How did you find Savannah Scrub?
To me, when I got in there you could see it was a little bit of a short-term camp. Ten people in that, the place would have folded like a pack of cards in ten minutes. But for the three of us, I liked it. You had a beautiful river there, and a rock face like Mount Rushmore but in Scrub camp, in Camp Crap. But instead of presidents’ faces, we saw bulldog faces, women’s faces, gorilla’s faces – a full dinosaur. Phil and Andy saw them. And they weren’t chiselled in. This was natural rock. It was wild. I could have spent all day looking at this stuff. Then Phil took it a step further because he then started seeing cheese in the rocks!
Before you entered camp, you said how much you enjoyed sleeping outside in Australia the first time round. Did you enjoy it again this time?
Yeah. I loved it in Australia. I used to enjoy it as a kid, I’ve always loved the outside. It’s illegal to go wild camping in the UK. You can’t just get your sleeping bag and think, ‘I’m just going to sleep there for the night.’ But I’ve always enjoyed the outside. The only problem I had this time is I’ve got a hip replacement. It’s a fake hip and my other hip is on its way out. The one thing I didn’t think about before I went in there was how low the beds were. I just didn’t think about that. And it really is too low for me. The specialist told me not to sit on anything low and I forgot. When I woke up one morning, I’m way below the right level. I wake up, swing my legs round and then the next thing, the whole camp heard my hip crack. It was painful. So from then on, I was conscious of it happening again – my leg goes behind and could have ended up in North Africa [laughs]!

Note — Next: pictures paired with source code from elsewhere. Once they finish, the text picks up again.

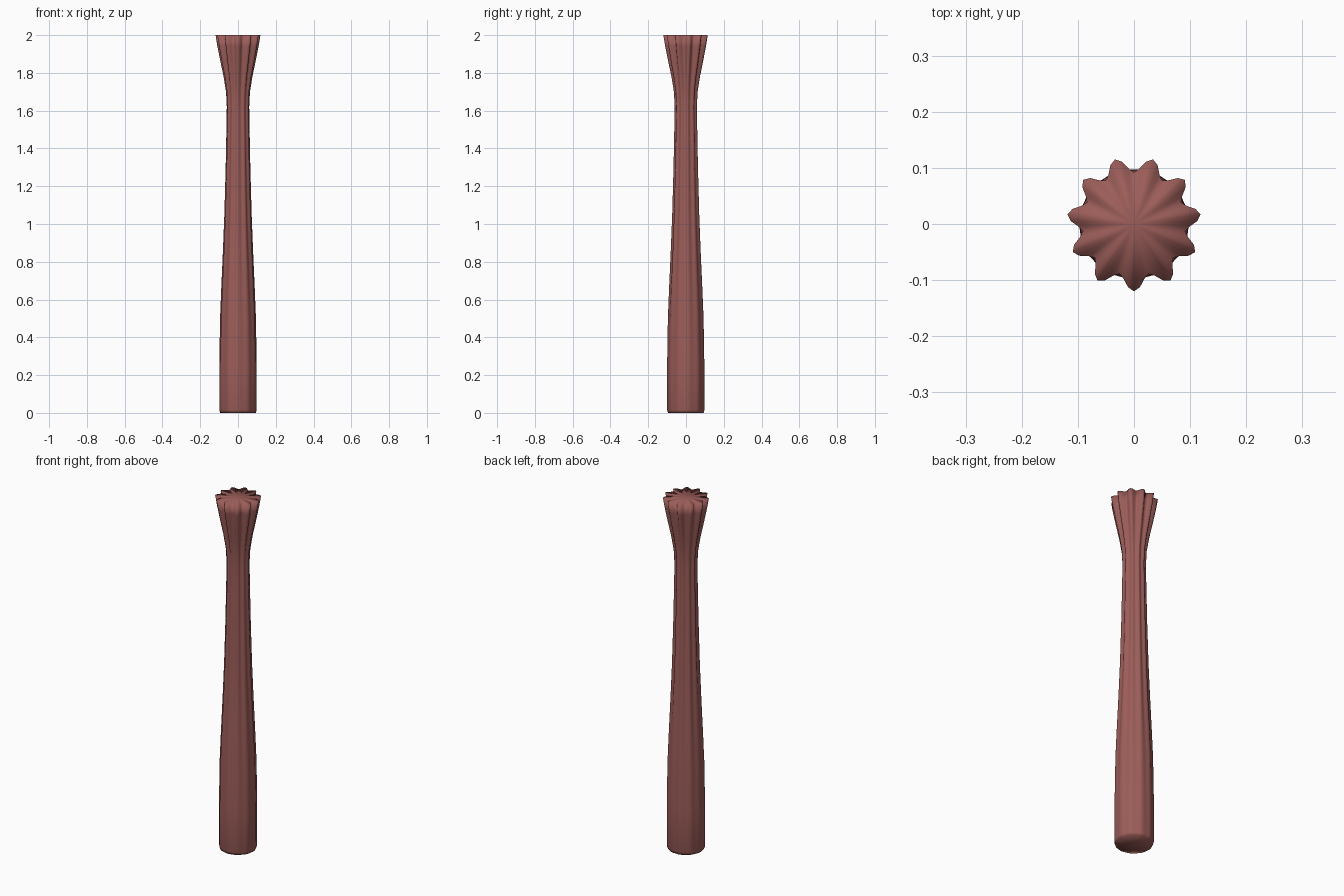
import bpy, bmesh, math

if "Cube" in bpy.data.objects:
    bpy.data.objects.remove(bpy.data.objects["Cube"])

RIBS, STEPS = 11, 6
N = RIBS * STEPS
# height, rib-tip radius, groove depth
PROFILE = [(0.0, 0.095, 0.002), (0.015, 0.1, 0.003), (0.25, 0.1, 0.004),
           (0.5, 0.096, 0.005), (0.65, 0.09, 0.006), (0.85, 0.081, 0.007),
           (1.05, 0.073, 0.008), (1.3, 0.066, 0.008), (1.5, 0.062, 0.008),
           (1.62, 0.06, 0.008), (1.7, 0.064, 0.009), (1.78, 0.077, 0.013),
           (1.86, 0.094, 0.018), (1.94, 0.11, 0.024), (2.0, 0.12, 0.028)]

mat = bpy.data.materials.new("reddish brown")
mat.diffuse_color = (0.33, 0.11, 0.10, 1)
mat.use_nodes = True
mat.node_tree.nodes["Principled BSDF"].inputs["Base Color"].default_value = mat.diffuse_color

# Fluted shaft: eleven ribs, deepest at the flared top
bm = bmesh.new()
rings = []
for z, r, depth in PROFILE:
    ring = []
    for i in range(N):
        a = -math.pi / 2 + 2 * math.pi * i / N
        rad = r - depth * (0.5 - 0.5 * math.cos(2 * math.pi * i / STEPS))
        ring.append(bm.verts.new((rad * math.cos(a), rad * math.sin(a), z)))
    rings.append(ring)
for lo, hi in zip(rings, rings[1:]):
    for i in range(N):
        j = (i + 1) % N
        bm.faces.new((lo[i], lo[j], hi[j], hi[i]))

# End caps as fans, so the ribs shade softly into the centre
for ring, z in ((rings[0], 0.0), (rings[-1], 2.0)):
    c = bm.verts.new((0, 0, z))
    for i in range(N):
        bm.faces.new((ring[i], ring[(i + 1) % N], c))
bmesh.ops.recalc_face_normals(bm, faces=bm.faces)
for f in bm.faces:
    f.smooth = True

mesh = bpy.data.meshes.new("fluted_shaft")
bm.to_mesh(mesh)
bm.free()
mesh.materials.append(mat)
obj = bpy.data.objects.new("fluted_shaft", mesh)
bpy.context.collection.objects.link(obj)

What was your worst moment in camp?
Well apart from the hip situation, I don’t think I had a worse moment. Even with the rice and beans, it didn’t bother me. At the end of the day, it’s only a few weeks on rice and beans, that’s fine.
What’s your best memory?
My best stuff was me, Andy and Phil in Crap Camp [Savannah Scrub]. That was a laugh, that. Me and the boys in crap camp. So yeah, I enjoyed that. I asked for Phil to be sent over [to Savannah Scrub from main camp] and thank god he really didn’t mind.